123 Umberger Hall
Manhattan, KS 66506-3401

June 13, 2023

Be You

Submitted by Gregg Hadley

It is funny what sticks in your memory.

I remember my dad helping me to get ready for church one Sunday morning. I could not have even been more than 4 or 5 at the time. It was just me and him. He got down on one knee to comb my hair, looked me in the eye, and said, “I part my hair from right to left, but I am going to part your hair from left to right because every boy deserves to be at least a little different than their dad.”

From that very early age, he was giving me permission to be me and encouraging me to be me. He was not giving me permission to throw out our family values or to go off and do radical things that would get me in trouble or hurt. He was just saying that I could be me. He would still be watching over me to make sure I did not hurt myself or others, but I did not have to do things exactly like him.

We have a lot of newcomers to our profession and system. A common mistake made by many new extension professionals, their mentors and other experienced colleagues, and supervisors is trying to have the new extension professional become exactly like their predecessor. This occurs more often when the predecessor was successful.

“If I can be like Joan, I will be successful.”
“Joan felt that one program was really important.”
“Joan never did it that way.”

Every extension professional is unique. They have unique skills, expertise and experiences. Doing things exactly like their predecessor may not work for them. They still need to address the needs of the people they serve. They still need to do things that align with K-State Research and Extension policies, procedures and values.

Nevertheless, within those parameters, new extension professionals might want to or need to do new things. When they want to do programs that their predecessor did, they may want to or need to put their own twist on those programs. As long as they are addressing the needs of the people they serve, does it really matter whether they do it exactly like their predecessor?

To new extension professionals: Do some new programs that your learners need. Put your own unique twist on the more traditional programs you deliver.

To mentors, colleagues and supervisors: Help our new extension professionals become the type of extension professional that matches their uniqueness.
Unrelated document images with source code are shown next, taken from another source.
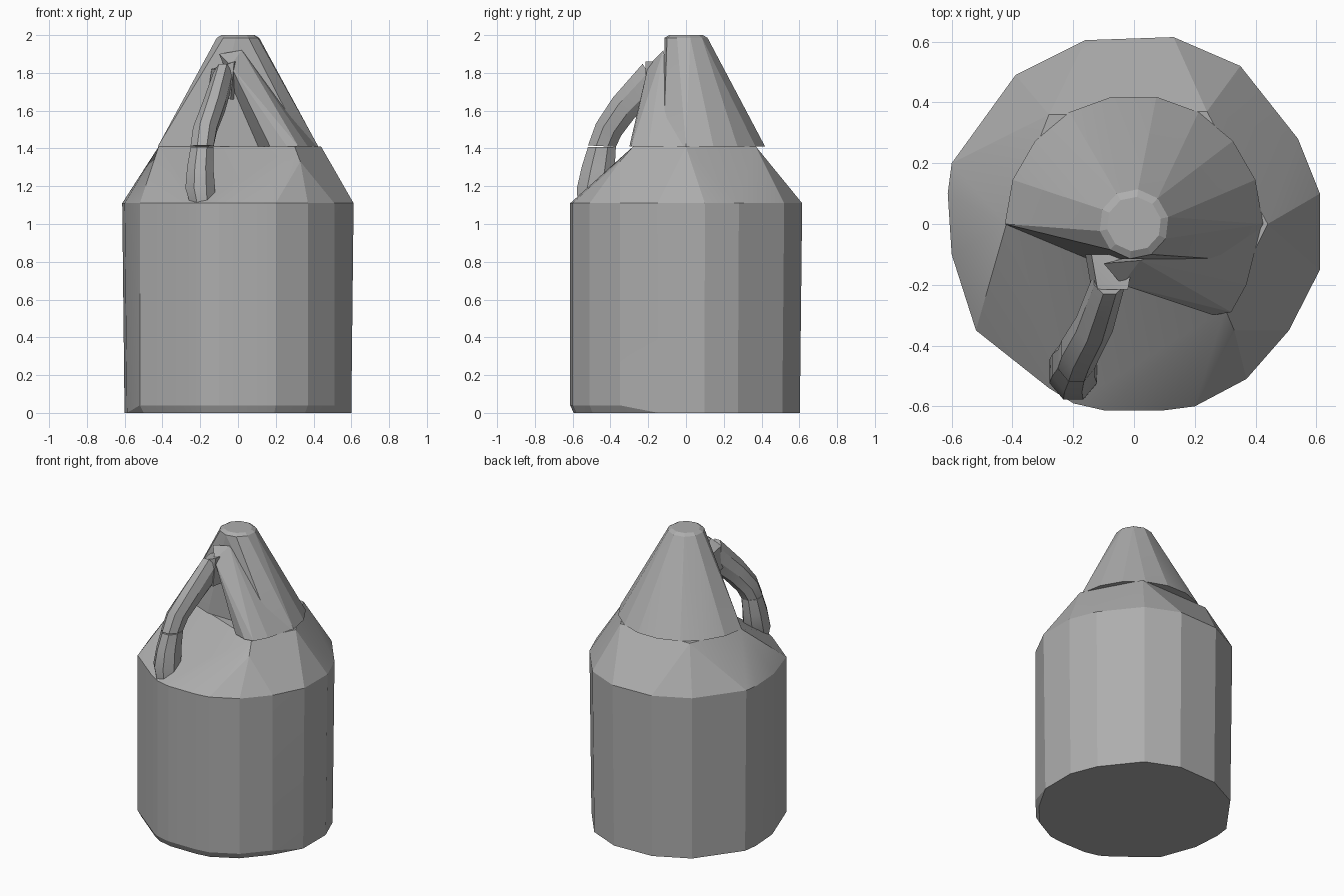
import bpy, bmesh
from math import cos, sin, pi, radians
from mathutils import Vector

cube = bpy.data.objects.get("Cube")
if cube:
    bpy.data.objects.remove(cube, do_unlink=True)

grey = bpy.data.materials.new("plain grey")
grey.use_nodes = True
COLOUR = (0.42, 0.42, 0.42, 1)
grey.diffuse_color = COLOUR
grey.node_tree.nodes["Principled BSDF"].inputs["Base Color"].default_value = COLOUR


def finish(name, bm, angle=12):
    bmesh.ops.recalc_face_normals(bm, faces=bm.faces)
    mesh = bpy.data.meshes.new(name)
    bm.to_mesh(mesh)
    bm.free()
    mesh.materials.append(grey)
    obj = bpy.data.objects.new(name, mesh)
    bpy.context.collection.objects.link(obj)
    bpy.ops.object.select_all(action='DESELECT')
    obj.select_set(True)
    bpy.context.view_layer.objects.active = obj
    bpy.ops.object.shade_smooth_by_angle(angle=radians(angle))
    return obj


def hull(name, points, angle=12):
    """Convex faceted solid wrapped around the points."""
    bm = bmesh.new()
    verts = [bm.verts.new(p) for p in points]
    res = bmesh.ops.convex_hull(bm, input=verts)
    loose = [v for v in bm.verts if not v.link_faces]
    bmesh.ops.delete(bm, geom=loose, context='VERTS')
    return finish(name, bm, angle)


def tube(name, sections, sides=8):
    """Loft oval rings: (centre, tilt, half width, half depth)."""
    bm = bmesh.new()
    rings = []
    for centre, tilt, w, d in sections:
        depth = Vector((0, -cos(tilt), sin(tilt)))
        ring = []
        for i in range(sides):
            a = 2 * pi * (i + 0.5) / sides
            ring.append(bm.verts.new(
                Vector(centre) + Vector((w * cos(a), 0, 0)) + depth * d * sin(a)))
        rings.append(ring)
    for low, high in zip(rings, rings[1:]):
        for i in range(sides):
            j = (i + 1) % sides
            bm.faces.new((low[i], low[j], high[j], high[i]))
    bm.faces.new(rings[0])
    bm.faces.new(rings[-1])
    return finish(name, bm, 25)


# Body: uneven polygon footprint, with the front foot chamfered
outline = [(-.16, .605), (.13, .615), (.35, .52), (.54, .28), (.612, .1),
           (.612, -.15), (.51, -.35), (.37, -.51), (.2, -.6), (.1, -.613),
           (-.1, -.613), (-.2, -.59), (-.28, -.54), (-.52, -.35),
           (-.6, -.1), (-.613, .1), (-.6, .2), (-.39, .49)]
body = []
for x, y in outline:
    body.append((x, y, 1.11))
    if y < -0.3:
        body += [(x, y, 0.04), (x * .96, y * .97, 0)]
    else:
        body.append((x * .98, y * .98, 0))

# Sloping shoulder, lower on the handle side
shoulder = [(-.42, 0, 1.41), (-.28, .36, 1.41), (.24, .37, 1.41),
            (.44, 0, 1.41), (.3, -.28, 1.41), (.02, -.16, 1.4),
            (.33, -.35, 1.33), (-.28, -.35, 1.2)]
hull("jug_body", body + shoulder)

# Tapered neck, overhanging the shoulder and trimmed at the front
arc = [pi * i / 9 for i in range(10)]
neck = [(.425 * cos(a), .425 * sin(a), 1.41) for a in arc]
neck += [(-.15, -.115, 1.41), (.15, -.11, 1.41), (.35, -.12, 1.41)]
for i in range(10):
    a = 2 * pi * i / 10 + .2
    neck.append((.115 * cos(a), .115 * sin(a), 1.985))
    neck.append((.09 * cos(a), .09 * sin(a), 2))
hull("neck", neck)

# Ridge running from the handle mount down to the shoulder
hull("neck_ridge", [(-.1, -.13, 1.9), (.02, -.12, 1.92), (-.04, -.2, 1.84),
                    (.0, -.205, 1.78), (.17, -.27, 1.41), (.26, -.3, 1.41),
                    (.32, -.29, 1.41), (.37, -.2, 1.41), (.42, 0, 1.41),
                    (.1, -.1, 1.41)])

# Block that joins the handle to the neck
hull("handle_mount", [(x, y, z) for y, w in ((-.1, .07), (-.215, .05))
                      for x, z in ((-.09 - w, 1.68), (-.09 + w, 1.66),
                                   (-.07 - w, 1.82), (-.07 + w, 1.86))])

# Handle in two lengths that meet in a thin joint
tube("upper_handle", [((-.08, -.18, 1.77), 1.0, .055, .1),
                      ((-.13, -.33, 1.615), .75, .065, .085),
                      ((-.175, -.41, 1.5), .45, .068, .08),
                      ((-.19, -.445, 1.412), .05, .066, .08)])
tube("lower_handle", [((-.19, -.445, 1.408), 0, .066, .08),
                      ((-.2, -.465, 1.3), 0, .075, .095),
                      ((-.2, -.485, 1.19), 0, .085, .1),
                      ((-.19, -.5, 1.11), 0, .07, .08)])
Give them permission to be themselves.

New extension professionals (and even more experienced extension professionals): Be you.